Daskalakis Silvas has some fine labels
Daskalakis Silvas has some fine labels

A great easy drinking rose, hints of berries, full flavoured with a lovely deep pink colour comes from Diamantakis. He has blended the local Mandilari with Syrah and Cabernet Sauvignon.  Then there’s the satisfying Silvas full flavoured red, with well balanced tannins, a nose of plums and honey, with a long finish. 

Finally there is the Helios Liatiko from Douloufakis, a delicious red dessert wine.  Dried fruits and cocoa on the nose, notes of prunes and a complex rich mouthful, long aftertaste.

Al Canea is a wine bar on the Chania harbour front where you can taste Cretan wines
Al Canea is a wine bar on the Chania harbour front where you can taste Cretan wines

Local village wine

As well as their olives, the Cretans also have a long tradition of growing their own vines for wine.  Every family will have their own vineyards, along with their olive groves.  Most will make wine simply and store it in barrels. 

In the tavernas if you ask for a red wine they will probably give you a boxed red.
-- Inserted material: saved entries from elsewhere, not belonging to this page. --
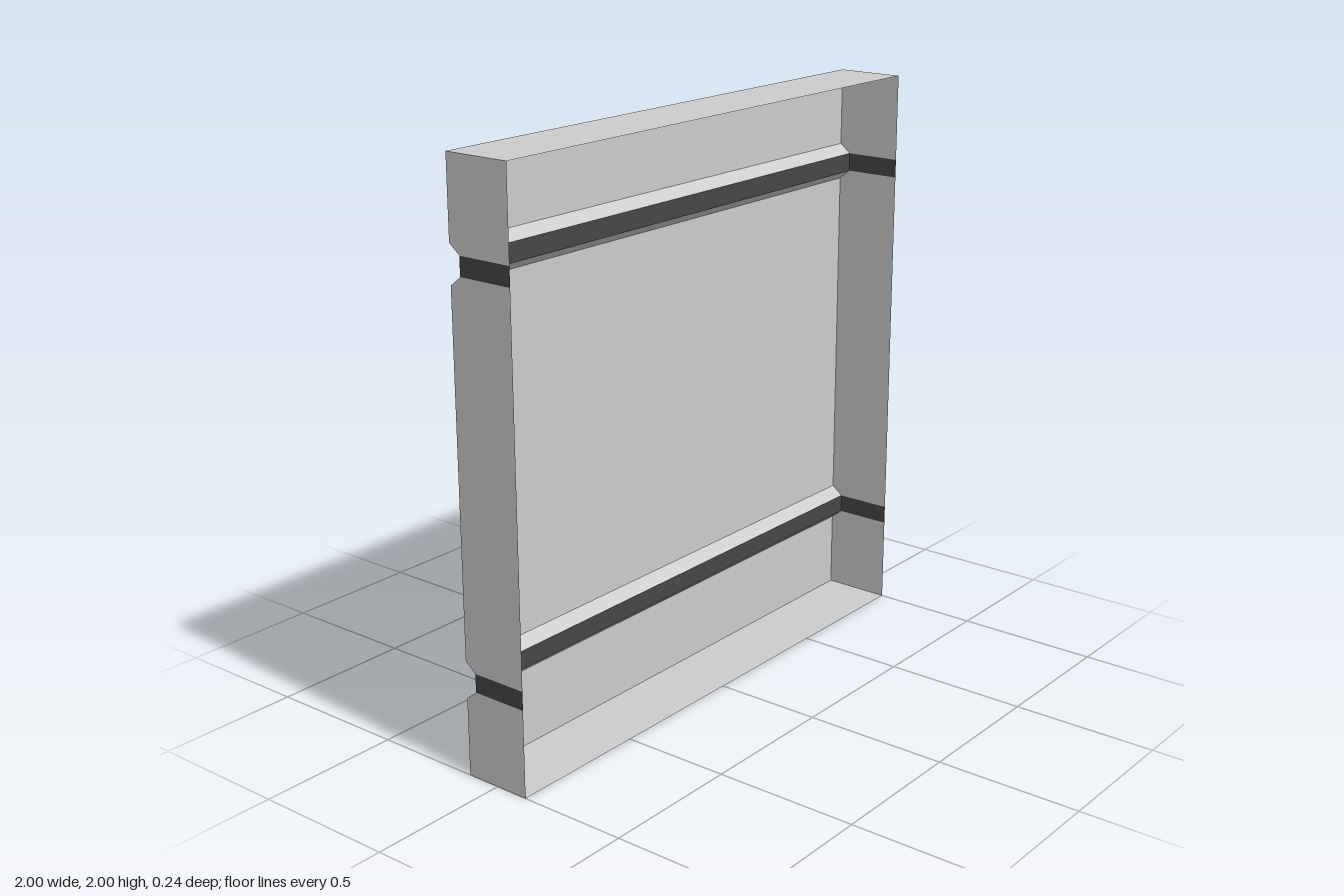
import * as THREE from 'three';

const HALF_W = 1, FRONT = 0.12, BACK = -0.12, GROOVE = -0.08;

// Flat quads, corners counter-clockwise seen from outside
function quadMesh(name, quads, material) {
  const pos = [];
  for (const [a, b, c, d] of quads) pos.push(...a, ...b, ...c, ...a, ...c, ...d);
  const geometry = new THREE.BufferGeometry();
  geometry.setAttribute('position', new THREE.Float32BufferAttribute(pos, 3));
  geometry.computeVertexNormals();
  const mesh = new THREE.Mesh(geometry, material);
  mesh.name = name;
  return mesh;
}

// One height band of the open-fronted shell: back face plus both side walls
function shellBand([y0, z0], [y1, z1]) {
  const w = HALF_W;
  return [
    [[w, y0, z0], [-w, y0, z0], [-w, y1, z1], [w, y1, z1]],
    [[w, y0, FRONT], [w, y0, z0], [w, y1, z1], [w, y1, FRONT]],
    [[-w, y0, z0], [-w, y0, FRONT], [-w, y1, FRONT], [-w, y1, z1]],
  ];
}

// Horizontal plate closing the shell; up selects the facing
function endPlate(y, up) {
  const w = HALF_W;
  const q = [[-w, y, FRONT], [w, y, FRONT], [w, y, BACK], [-w, y, BACK]];
  return up ? q : q.reverse();
}

export function createModel() {
  const panelGray = new THREE.MeshStandardMaterial({ color: 0xcccccc, side: THREE.DoubleSide });
  panelGray.name = 'panelGray';
  const stripeDark = new THREE.MeshStandardMaterial({ color: 0x464646, side: THREE.DoubleSide });
  stripeDark.name = 'stripeDark';

  const group = new THREE.Group();
  group.name = 'wallPanel';

  // Back profile from bottom to top, with a bevelled groove at each stripe
  const profile = [[0, BACK]];
  for (const y of [1 / 3, 5 / 3]) {
    profile.push([y - 0.064, BACK], [y - 0.032, GROOVE], [y + 0.032, GROOVE], [y + 0.064, BACK]);
  }
  profile.push([2, BACK]);

  const panels = [endPlate(0, false), endPlate(2, true)];
  const stripes = [];
  for (let i = 0; i < profile.length - 1; i++) {
    const a = profile[i], b = profile[i + 1];
    const isStripe = a[1] === GROOVE && b[1] === GROOVE;
    (isStripe ? stripes : panels).push(...shellBand(a, b));
  }

  group.add(quadMesh('panelShell', panels, panelGray));
  group.add(quadMesh('grooveStripes', stripes, stripeDark));
  return group;
}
It will likely come from one of the bigger wineries located around Heraklion.  This is perfectly good quaffing wine, and will go well with Brizolas (pork chops cooked on a wood fired grill) or lamb chops (usually on the menu as “lamp”!). 

But if you ask specifically for “your own” or village or “brown” wine, you will get their own wine.  This is an acquired taste. If you come late in the year, you will get the new production which can be a deep red, fresh and flavourful.

As the year goes on the maturing in barrels leads to greater oxidation and a more sherry like flavour.  It gives the wine body and substance, but is quite a way from what you might expect!  Some families – like our accountant for example, bottle their wines, after adding a little raki.  This helps them keep, maintains their colour and preserves and enhances their flavours.  Unfortunately his wine is not for sale!

Morning clouds over the White Mountains from Panokosmos
Away from it all at Panokosmos

Panokosmos as a base for your wine trail

Because from Panokosmos, in the hills of the Apokoronas, you are within easy reach of a number of these interesting wineries.  We can give you directions to them. Using our contacts, we can arrange for you to have special tours and tastings of Cretan wines.  Some also offer food and there are summer concerts and musical events at their establishments.  These can provide you with a very special experience. So, imagine, music under the stars to delight your ears, a traditional meal in your belly, and a good glass of wine in your hand!

Pool and villa
Time to laze and lounge…

Panokosmos: The luxury of a first class hotel, the privacy of a private villa, the atmosphere of staying with friends…

Lots more to see and do…

In any case for your holiday in Crete you might like to look at our blogs which show things to do in Crete, whether it be walking a gorge, hiking in the foothills of the White Mountains, or taking a drive to see the sitesChania is a great town to visit, particularly to go to the street markets, and of course you’ll want to get the benefits of the Cretan diet – be it the yoghurt and cheese, or the olive oil.